- Task instructions: Your answer should be the lines below from the one with "const flat = (name, color)" to the one with "addBox(row, 'pavement', [WIDTH, CURB, 2], [x, CURB", both included, given again exactly and with nothing added.

- Dataset content:
──────────────────────────────
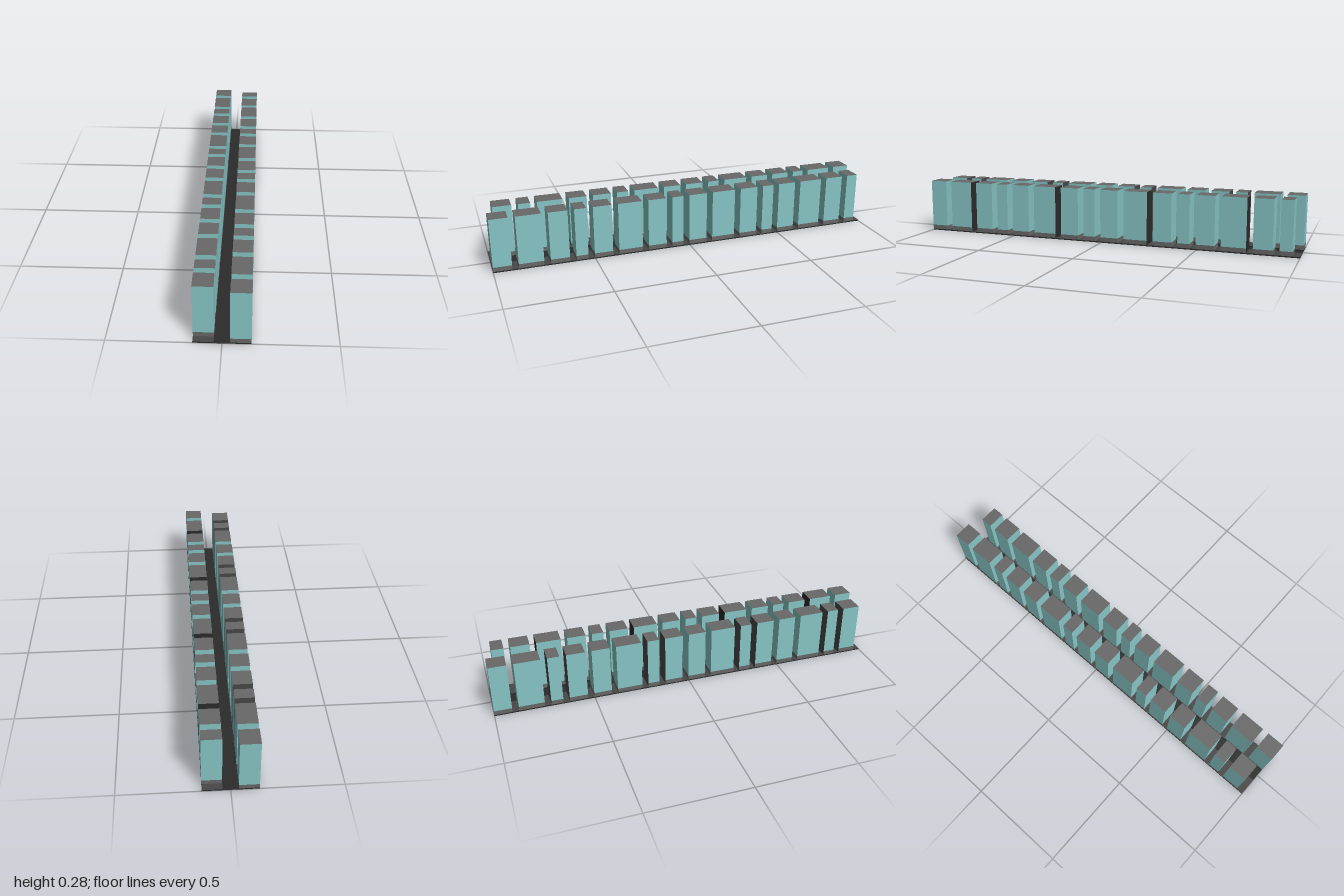
import * as THREE from 'three';

const flat = (name, color) => {
  const m = new THREE.MeshStandardMaterial({ color });
  m.name = name;
  return m;
};

export function createModel() {
  const glass = flat('glass', 0x88c6c6);
  const concrete = flat('concrete', 0x686868);
  const pavement = flat('pavement', 0x484848);
  const asphalt = flat('asphalt', 0x2b2b2b);
  asphalt.side = THREE.DoubleSide;

  const INNER = 0.035, OUTER = 0.126, WIDTH = OUTER - INNER;
  const CURB = 0.006, BASE = 0.028, TOP = 0.275, GAP = 0.032, PERIOD = 0.5;

  const city = new THREE.Group();
  city.name = 'street';

  const addBox = (parent, name, size, pos, material) => {
    const mesh = new THREE.Mesh(new THREE.BoxGeometry(...size), material);
    mesh.position.set(...pos);
    mesh.name = name;
    parent.add(mesh);
  };

  // Flat road between the two pavements
  const road = new THREE.Mesh(new THREE.PlaneGeometry(INNER * 2, 2), asphalt);
  road.rotation.x = -Math.PI / 2;
  road.name = 'road';
  city.add(road);

  // Each row: gap centres repeat every half unit; dark back walls follow certain gaps
  const rows = [
    { name: 'leftRow', side: 1, gaps: [0.893, 0.738, 0.611, 0.519], dark: [0.738], wall: asphalt },
    { name: 'rightRow', side: -1, gaps: [0.981, 0.856, 0.764, 0.604], dark: [0.856, 0.764], wall: pavement },
  ];

  for (const { name, side, gaps, dark, wall } of rows) {
    const row = new THREE.Group();
    row.name = name;
    const x = side * (INNER + OUTER) / 2;

    // Pavement slab with dark edges
    addBox(row, 'pavement', [WIDTH, CURB, 2], [x, CURB / 2, 0],
      [asphalt, asphalt, pavement, asphalt, asphalt, asphalt]);

    // All gaps from front to back
    const all = [];
    for (let k = 0; k < 4; k++) {
      for (const g of gaps) all.push({ z: g - k * PERIOD, dark: dark.includes(g) });
    }
    all.push({ z: -1 - GAP / 2, dark: false });

    // Buildings fill the space between neighbouring gaps
    let front = 1;
    for (const gap of all) {
      const back = Math.max(-1, gap.z + GAP / 2);
      const depth = front - back, z = (front + back) / 2;
      if (depth > 0.01) {
        const building = new THREE.Group();
        building.name = 'building';
        const rear = gap.dark ? wall : glass;
        addBox(building, 'base', [WIDTH, BASE - CURB, depth], [x, (BASE + CURB) / 2, z],
          [concrete, concrete, concrete, concrete, concrete, gap.dark ? wall : concrete]);
        addBox(building, 'tower', [WIDTH, TOP - BASE, depth], [x, (TOP + BASE) / 2, z],
          [glass, glass, concrete, concrete, glass, rear]);
        row.add(building);
      }
      front = gap.z - GAP / 2;
    }
    city.add(row);
  }
  return city;
}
──────────────────────────────
- The answer:
const flat = (name, color) => {
  const m = new THREE.MeshStandardMaterial({ color });
  m.name = name;
  return m;
};

export function createModel() {
  const glass = flat('glass', 0x88c6c6);
  const concrete = flat('concrete', 0x686868);
  const pavement = flat('pavement', 0x484848);
  const asphalt = flat('asphalt', 0x2b2b2b);
  asphalt.side = THREE.DoubleSide;

  const INNER = 0.035, OUTER = 0.126, WIDTH = OUTER - INNER;
  const CURB = 0.006, BASE = 0.028, TOP = 0.275, GAP = 0.032, PERIOD = 0.5;

  const city = new THREE.Group();
  city.name = 'street';

  const addBox = (parent, name, size, pos, material) => {
    const mesh = new THREE.Mesh(new THREE.BoxGeometry(...size), material);
    mesh.position.set(...pos);
    mesh.name = name;
    parent.add(mesh);
  };

  // Flat road between the two pavements
  const road = new THREE.Mesh(new THREE.PlaneGeometry(INNER * 2, 2), asphalt);
  road.rotation.x = -Math.PI / 2;
  road.name = 'road';
  city.add(road);

  // Each row: gap centres repeat every half unit; dark back walls follow certain gaps
  const rows = [
    { name: 'leftRow', side: 1, gaps: [0.893, 0.738, 0.611, 0.519], dark: [0.738], wall: asphalt },
    { name: 'rightRow', side: -1, gaps: [0.981, 0.856, 0.764, 0.604], dark: [0.856, 0.764], wall: pavement },
  ];

  for (const { name, side, gaps, dark, wall } of rows) {
    const row = new THREE.Group();
    row.name = name;
    const x = side * (INNER + OUTER) / 2;

    // Pavement slab with dark edges
    addBox(row, 'pavement', [WIDTH, CURB, 2], [x, CURB / 2, 0],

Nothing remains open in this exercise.